by Merrit Kennedy
TOKYO — If you’ve been tuning in to Olympic events, you might have noticed that every medal winner carries a small bouquet of yellow, green and deep-blue flowers tied with a blue bow.
But they’re more than just flowers. The elements of the bouquet carry a deeper story, and they are years in the making.
They’re meant to symbolize Japan rising from the devastating earthquake and tsunami in 2011, which left about 20,000 people dead or missing. Homes were swept away and whole areas were deserted.
The flowers that make up the bouquets are grown mostly in three prefectures hit particularly hard in that event. All but about 100 of the dead or missing were from these areas.
Eustomas from Fukushima
The bouquets’ Eustomas, which are green and frilly, are grown in Fukushima. After the tsunami killed thousands, the area was devastated by a nuclear disaster, forcing many residents to evacuate.
It was an unlikely place to grow flowers. The Japanese organizers say a nonprofit started trying to cultivate Eustomas there in an attempt to jump-start the economy and help with the recovery effort.
Switching to flowers was also a practical option for some agricultural producers. Early tests of vegetables grown after the nuclear disaster showed their radiation levels were too high for human consumption, Kyodo News reported. Flowers are held to less strict standards.
In the years since the disaster, Eustomas have flourished in Fukushima.
“I hope there is a chance to introduce to the world how much Fukushima has recovered through the flowers,” Yukari Shimizu, who grows flowers in a town that was formerly off-limits because of the radiation, told Kyodo.
Sunflowers from Miyagi
When the tsunami hit, it propelled gigantic waves to Miyagi prefecture, and more than 10,000 people there were killed or are missing.
Olympic organizers say that in the wake of the disaster, parents came back to a hillside in Miyagi to plant sunflowers in memory of their children who died.
“Every year the hill becomes covered with sunflowers,” the organizers said. “The sunflowers from Miyagi reflect the memories of the people who were affected by the disaster.”
Miyagi is known for its roses, and sunflowers are a newer specialty for the area. Flower cultivators needed to develop the expertise and technology to produce small sunflowers that would fit within the small bouquets.
Gentians from Iwate
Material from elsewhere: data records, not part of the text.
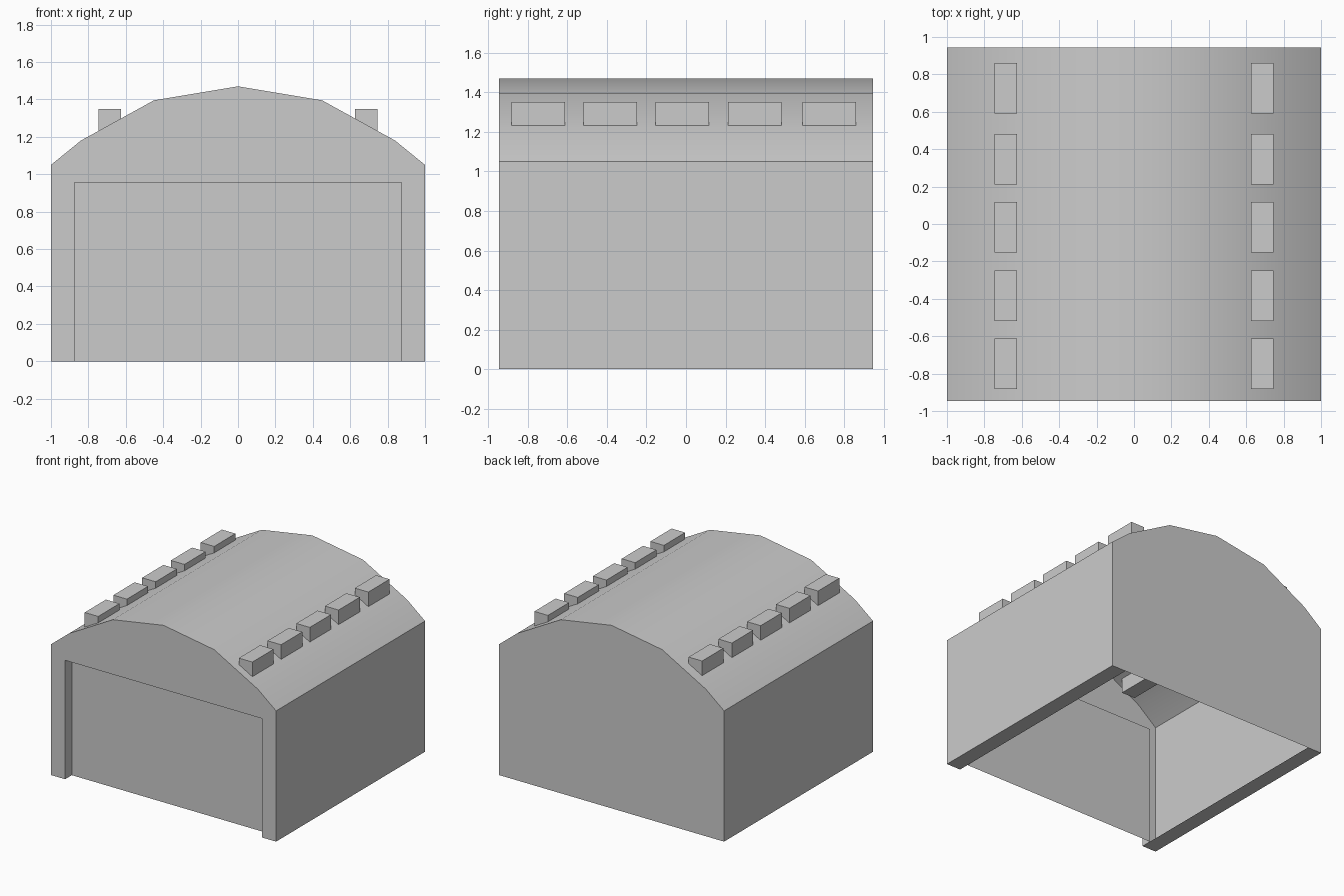
import bpy, bmesh, math

if "Cube" in bpy.data.objects:
    bpy.data.objects.remove(bpy.data.objects["Cube"])

HALF_Y = 0.945
DOOR_X, DOOR_Z, DOOR_DEPTH = 0.875, 0.955, 0.085
ROOF = [(1, 1.05), (0.84, 1.18), (0.45, 1.395), (0, 1.47),
        (-0.45, 1.395), (-0.84, 1.18), (-1, 1.05)]
DOOR = [(-DOOR_X, 0), (-DOOR_X, DOOR_Z), (DOOR_X, DOOR_Z), (DOOR_X, 0)]


def finish(bm, name):
    bmesh.ops.remove_doubles(bm, verts=bm.verts, dist=1e-5)
    mesh = bpy.data.meshes.new(name)
    bm.to_mesh(mesh)
    bm.free()
    obj = bpy.data.objects.new(name, mesh)
    bpy.context.collection.objects.link(obj)
    return obj


def face(bm, points):
    return bm.faces.new([bm.verts.new(p) for p in points])


def at_y(profile, y):
    return [(x, y, z) for x, z in profile]


# Hangar shell: thin walls and arched roof, open underneath
bm = bmesh.new()
outline = [(1, 0)] + ROOF + [(-1, 0)]
for (xa, za), (xb, zb) in zip(outline, outline[1:]):
    face(bm, [(xa, -HALF_Y, za), (xa, HALF_Y, za),
              (xb, HALF_Y, zb), (xb, -HALF_Y, zb)])
# Front gable around the doorway, and the plain back gable
face(bm, at_y(outline + DOOR, -HALF_Y))
face(bm, at_y([(1, 0), (DOOR_X, 0), (-DOOR_X, 0), (-1, 0)] + ROOF[::-1], HALF_Y))
# Doorway jambs and lintel
door_y = -HALF_Y + DOOR_DEPTH
for (xa, za), (xb, zb) in zip(DOOR, DOOR[1:]):
    face(bm, [(xa, -HALF_Y, za), (xb, -HALF_Y, zb), (xb, door_y, zb), (xa, door_y, za)])
# Wall footings
for s in (-1, 1):
    face(bm, [(s, -HALF_Y, 0), (s * DOOR_X, -HALF_Y, 0), (s * DOOR_X, door_y, 0),
              (s * DOOR_X, HALF_Y, 0), (s, HALF_Y, 0)])
bmesh.ops.remove_doubles(bm, verts=bm.verts, dist=1e-5)
bmesh.ops.recalc_face_normals(bm, faces=bm.faces)
roof_face = max(bm.faces, key=lambda f: f.calc_center_median().z)
if roof_face.normal.z < 0:
    bmesh.ops.reverse_faces(bm, faces=bm.faces)
shell = finish(bm, "hangar_shell")
bpy.context.view_layer.objects.active = shell
shell.select_set(True)
bpy.ops.object.shade_smooth_by_angle(angle=math.radians(30))

# Recessed door panel
bm = bmesh.new()
face(bm, at_y(DOOR[::-1], door_y)).normal_update()
for f in bm.faces:
    if f.normal.y > 0:
        f.normal_flip()
finish(bm, "door_panel")

# Roof vents: a row of five boxes on each side
for side, s in (("left", -1), ("right", 1)):
    bm = bmesh.new()
    for y in (-0.747, -0.383, -0.018, 0.347, 0.725):
        verts = bmesh.ops.create_cube(bm, size=1)["verts"]
        bmesh.ops.scale(bm, verts=verts, vec=(0.12, 0.27, 0.17))
        bmesh.ops.translate(bm, verts=verts, vec=(s * 0.685, y, 1.265))
    finish(bm, side + "_roof_vents")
Just north of Miyagi is Iwate, a coastal area that was also devastated by giant waves. The prefecture produces the majority of Japan’s gentians, a small bright-blue flower. Unlike Miyagi and Fukushima, which tackled growing new species of flowers, Iwate has been growing gentians since at least the 1960s.
The bouquets also feature a small figure of the Olympic mascot, Miraitowa. The cartoon creature has a blue and white checkered headband, and its name is a combination of the Japanese words mirai (future) and towa (eternity). It is meant to be a celebration of Japan’s past and future.